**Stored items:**
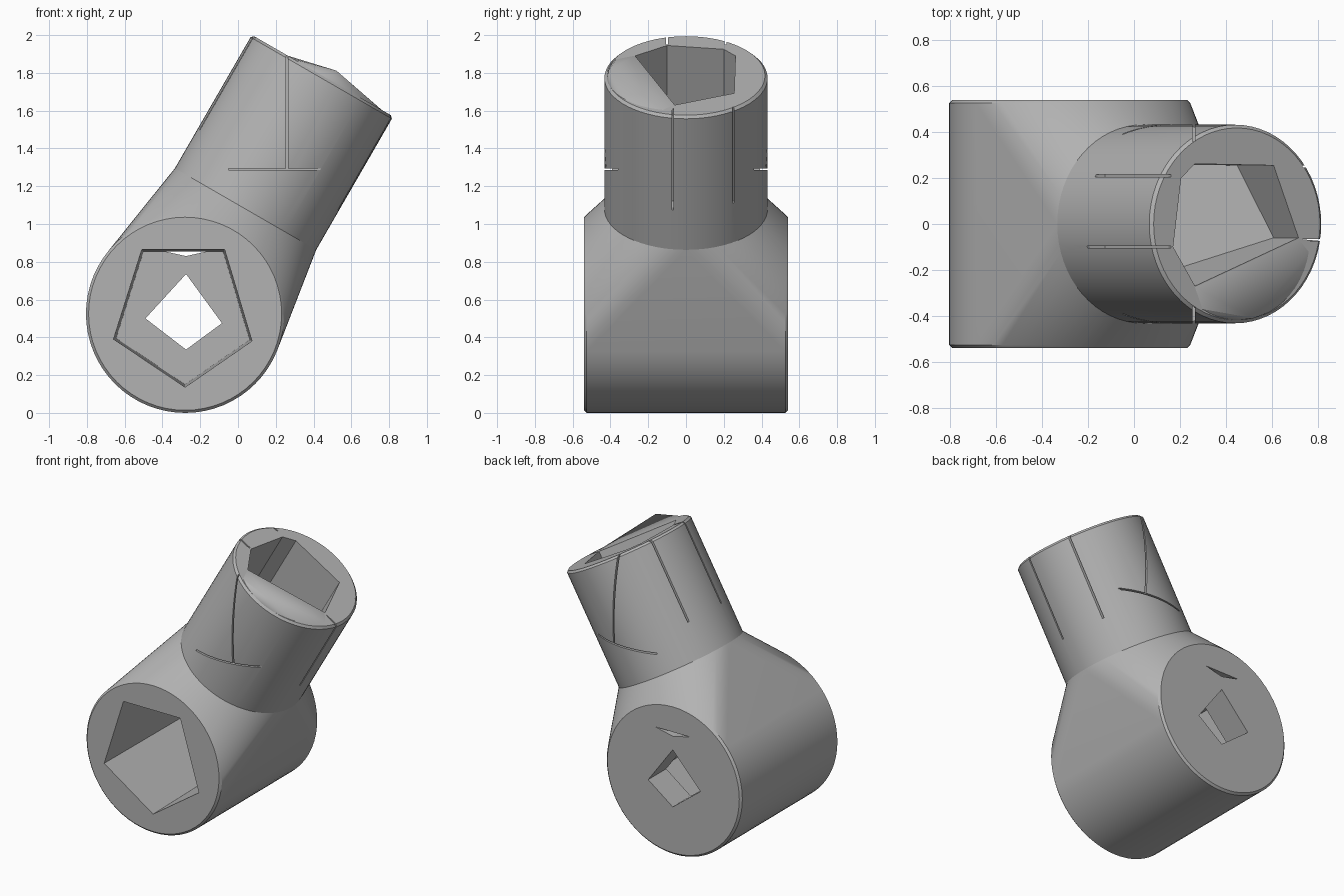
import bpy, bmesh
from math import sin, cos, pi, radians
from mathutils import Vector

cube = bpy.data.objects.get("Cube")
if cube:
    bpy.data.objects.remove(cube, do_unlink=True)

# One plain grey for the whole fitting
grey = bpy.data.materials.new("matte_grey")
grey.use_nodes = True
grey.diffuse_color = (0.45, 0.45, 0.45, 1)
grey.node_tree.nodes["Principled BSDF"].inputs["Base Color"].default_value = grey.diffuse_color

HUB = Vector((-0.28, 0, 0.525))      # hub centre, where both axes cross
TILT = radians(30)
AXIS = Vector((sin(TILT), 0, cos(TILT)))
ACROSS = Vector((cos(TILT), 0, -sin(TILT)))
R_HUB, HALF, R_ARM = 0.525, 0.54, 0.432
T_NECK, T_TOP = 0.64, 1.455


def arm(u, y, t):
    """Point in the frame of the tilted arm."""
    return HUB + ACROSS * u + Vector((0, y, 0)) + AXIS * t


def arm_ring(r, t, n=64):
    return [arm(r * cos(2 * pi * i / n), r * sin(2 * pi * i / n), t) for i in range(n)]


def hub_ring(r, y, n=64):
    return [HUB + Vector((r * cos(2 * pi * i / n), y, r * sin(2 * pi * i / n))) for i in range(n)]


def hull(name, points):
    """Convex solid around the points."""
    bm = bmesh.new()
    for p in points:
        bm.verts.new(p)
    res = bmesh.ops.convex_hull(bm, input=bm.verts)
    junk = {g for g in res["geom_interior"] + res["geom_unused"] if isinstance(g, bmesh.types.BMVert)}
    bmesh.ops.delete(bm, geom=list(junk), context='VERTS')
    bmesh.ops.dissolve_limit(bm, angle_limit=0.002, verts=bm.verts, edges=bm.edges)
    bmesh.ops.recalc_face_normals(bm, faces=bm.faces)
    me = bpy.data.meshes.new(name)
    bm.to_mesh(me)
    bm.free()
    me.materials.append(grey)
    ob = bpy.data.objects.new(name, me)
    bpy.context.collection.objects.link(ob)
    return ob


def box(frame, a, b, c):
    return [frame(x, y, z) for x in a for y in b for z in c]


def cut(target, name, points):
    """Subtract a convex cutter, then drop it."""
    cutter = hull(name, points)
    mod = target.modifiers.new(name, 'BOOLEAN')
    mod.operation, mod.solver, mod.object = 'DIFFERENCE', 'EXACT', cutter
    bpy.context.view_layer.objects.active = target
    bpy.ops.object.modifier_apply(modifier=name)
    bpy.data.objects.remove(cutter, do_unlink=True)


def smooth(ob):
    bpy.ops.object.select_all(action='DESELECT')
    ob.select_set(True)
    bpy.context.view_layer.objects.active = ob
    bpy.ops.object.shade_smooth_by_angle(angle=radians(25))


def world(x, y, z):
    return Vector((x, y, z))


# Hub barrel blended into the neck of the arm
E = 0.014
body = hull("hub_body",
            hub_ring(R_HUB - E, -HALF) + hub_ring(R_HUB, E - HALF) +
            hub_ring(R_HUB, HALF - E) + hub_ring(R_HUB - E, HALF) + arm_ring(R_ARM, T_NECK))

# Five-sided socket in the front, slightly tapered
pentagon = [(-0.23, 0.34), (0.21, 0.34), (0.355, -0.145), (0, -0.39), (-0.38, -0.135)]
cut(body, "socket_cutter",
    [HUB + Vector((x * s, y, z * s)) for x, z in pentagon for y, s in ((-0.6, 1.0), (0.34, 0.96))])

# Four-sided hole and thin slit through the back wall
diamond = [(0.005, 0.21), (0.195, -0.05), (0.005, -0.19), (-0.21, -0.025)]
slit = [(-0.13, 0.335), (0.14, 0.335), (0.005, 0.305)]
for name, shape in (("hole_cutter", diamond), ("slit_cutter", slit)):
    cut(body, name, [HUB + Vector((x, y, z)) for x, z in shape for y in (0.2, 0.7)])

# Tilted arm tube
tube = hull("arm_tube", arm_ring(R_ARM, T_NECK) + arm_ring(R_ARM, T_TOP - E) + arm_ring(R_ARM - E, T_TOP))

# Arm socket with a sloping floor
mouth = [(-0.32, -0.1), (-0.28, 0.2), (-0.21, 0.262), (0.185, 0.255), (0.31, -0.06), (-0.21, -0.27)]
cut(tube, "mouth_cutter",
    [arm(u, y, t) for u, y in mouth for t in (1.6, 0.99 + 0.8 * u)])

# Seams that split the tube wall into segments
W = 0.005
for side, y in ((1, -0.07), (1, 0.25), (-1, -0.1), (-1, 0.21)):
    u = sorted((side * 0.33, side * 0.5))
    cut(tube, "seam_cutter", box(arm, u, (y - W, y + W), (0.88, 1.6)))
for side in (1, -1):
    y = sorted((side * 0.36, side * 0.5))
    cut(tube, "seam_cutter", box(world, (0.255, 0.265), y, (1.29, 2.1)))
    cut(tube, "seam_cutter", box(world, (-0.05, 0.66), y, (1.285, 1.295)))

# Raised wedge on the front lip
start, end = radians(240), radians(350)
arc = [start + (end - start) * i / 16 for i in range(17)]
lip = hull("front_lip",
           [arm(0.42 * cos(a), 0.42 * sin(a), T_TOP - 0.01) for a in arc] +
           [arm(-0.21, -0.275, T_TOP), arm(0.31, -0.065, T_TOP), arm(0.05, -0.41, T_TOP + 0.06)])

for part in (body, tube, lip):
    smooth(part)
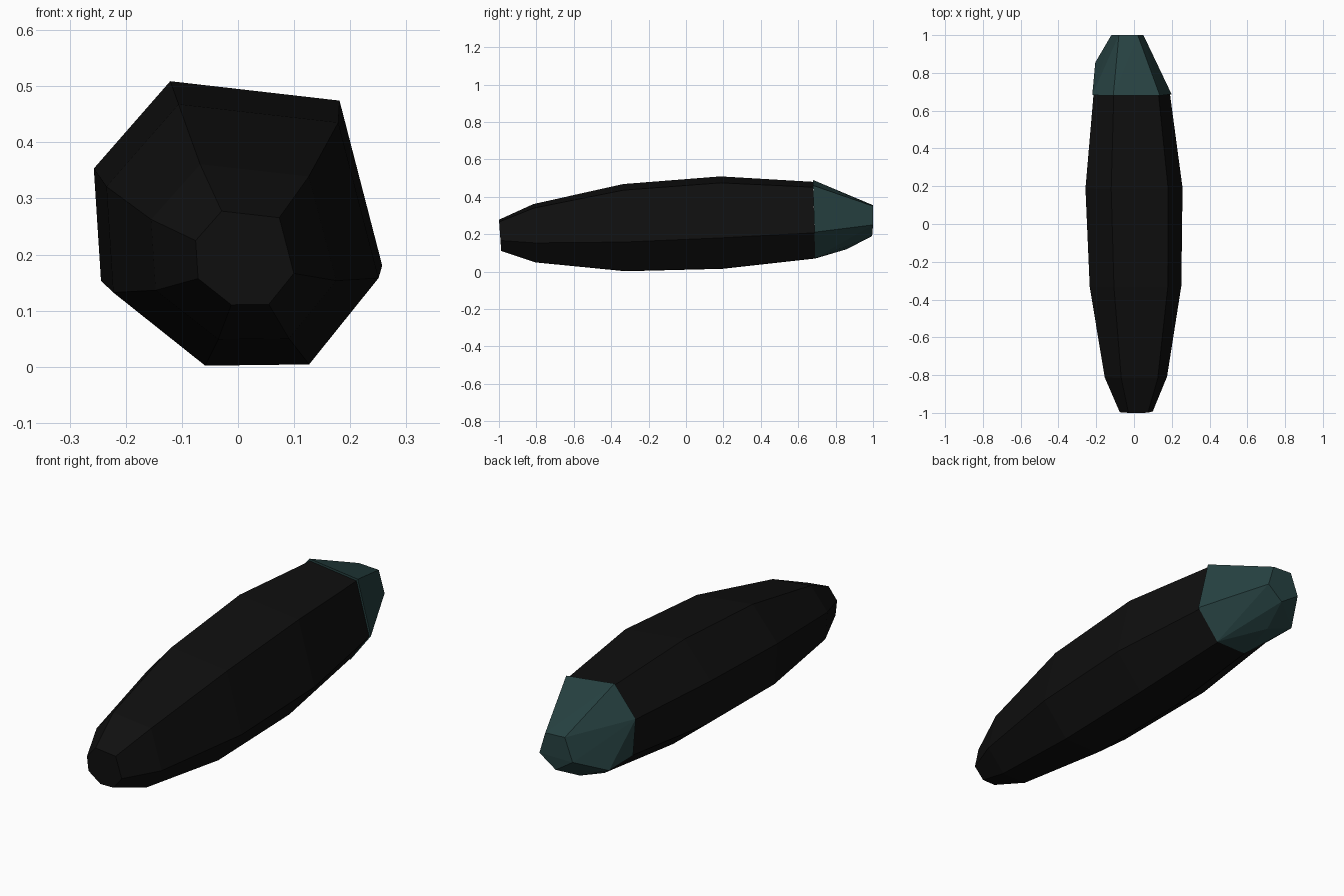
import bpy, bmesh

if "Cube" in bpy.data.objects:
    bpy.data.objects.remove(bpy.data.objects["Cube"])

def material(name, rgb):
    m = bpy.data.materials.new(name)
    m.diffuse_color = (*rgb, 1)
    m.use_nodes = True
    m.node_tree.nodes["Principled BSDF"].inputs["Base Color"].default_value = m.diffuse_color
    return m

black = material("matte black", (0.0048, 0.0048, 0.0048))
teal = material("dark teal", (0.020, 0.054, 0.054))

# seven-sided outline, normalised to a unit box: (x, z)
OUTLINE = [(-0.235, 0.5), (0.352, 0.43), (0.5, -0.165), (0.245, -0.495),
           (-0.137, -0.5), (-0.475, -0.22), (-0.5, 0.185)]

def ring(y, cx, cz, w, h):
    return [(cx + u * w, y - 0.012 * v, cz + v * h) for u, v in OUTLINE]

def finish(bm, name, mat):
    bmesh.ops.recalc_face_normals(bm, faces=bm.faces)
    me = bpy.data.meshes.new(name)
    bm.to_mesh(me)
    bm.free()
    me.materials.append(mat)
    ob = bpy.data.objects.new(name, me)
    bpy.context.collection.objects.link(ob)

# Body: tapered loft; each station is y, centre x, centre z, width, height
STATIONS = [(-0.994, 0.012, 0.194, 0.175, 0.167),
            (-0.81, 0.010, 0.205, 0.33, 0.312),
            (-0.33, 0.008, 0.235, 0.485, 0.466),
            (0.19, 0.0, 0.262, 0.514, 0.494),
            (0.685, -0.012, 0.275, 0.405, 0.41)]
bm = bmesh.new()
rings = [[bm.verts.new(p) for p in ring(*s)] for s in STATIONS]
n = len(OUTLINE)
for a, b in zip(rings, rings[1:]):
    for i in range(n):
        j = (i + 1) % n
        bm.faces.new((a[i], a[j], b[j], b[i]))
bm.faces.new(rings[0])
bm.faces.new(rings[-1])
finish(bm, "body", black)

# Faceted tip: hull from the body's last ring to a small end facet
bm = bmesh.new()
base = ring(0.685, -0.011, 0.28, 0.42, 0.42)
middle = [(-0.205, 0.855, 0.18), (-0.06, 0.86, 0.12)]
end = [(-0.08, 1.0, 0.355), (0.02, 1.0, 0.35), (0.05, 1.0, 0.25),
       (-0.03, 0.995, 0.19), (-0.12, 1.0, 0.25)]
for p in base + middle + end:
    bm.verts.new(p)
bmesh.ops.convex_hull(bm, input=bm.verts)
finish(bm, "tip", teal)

**What to do:** Copy each line of the records that contains the word "STATIONS".

**Exercise solution:**
STATIONS = [(-0.994, 0.012, 0.194, 0.175, 0.167),
rings = [[bm.verts.new(p) for p in ring(*s)] for s in STATIONS]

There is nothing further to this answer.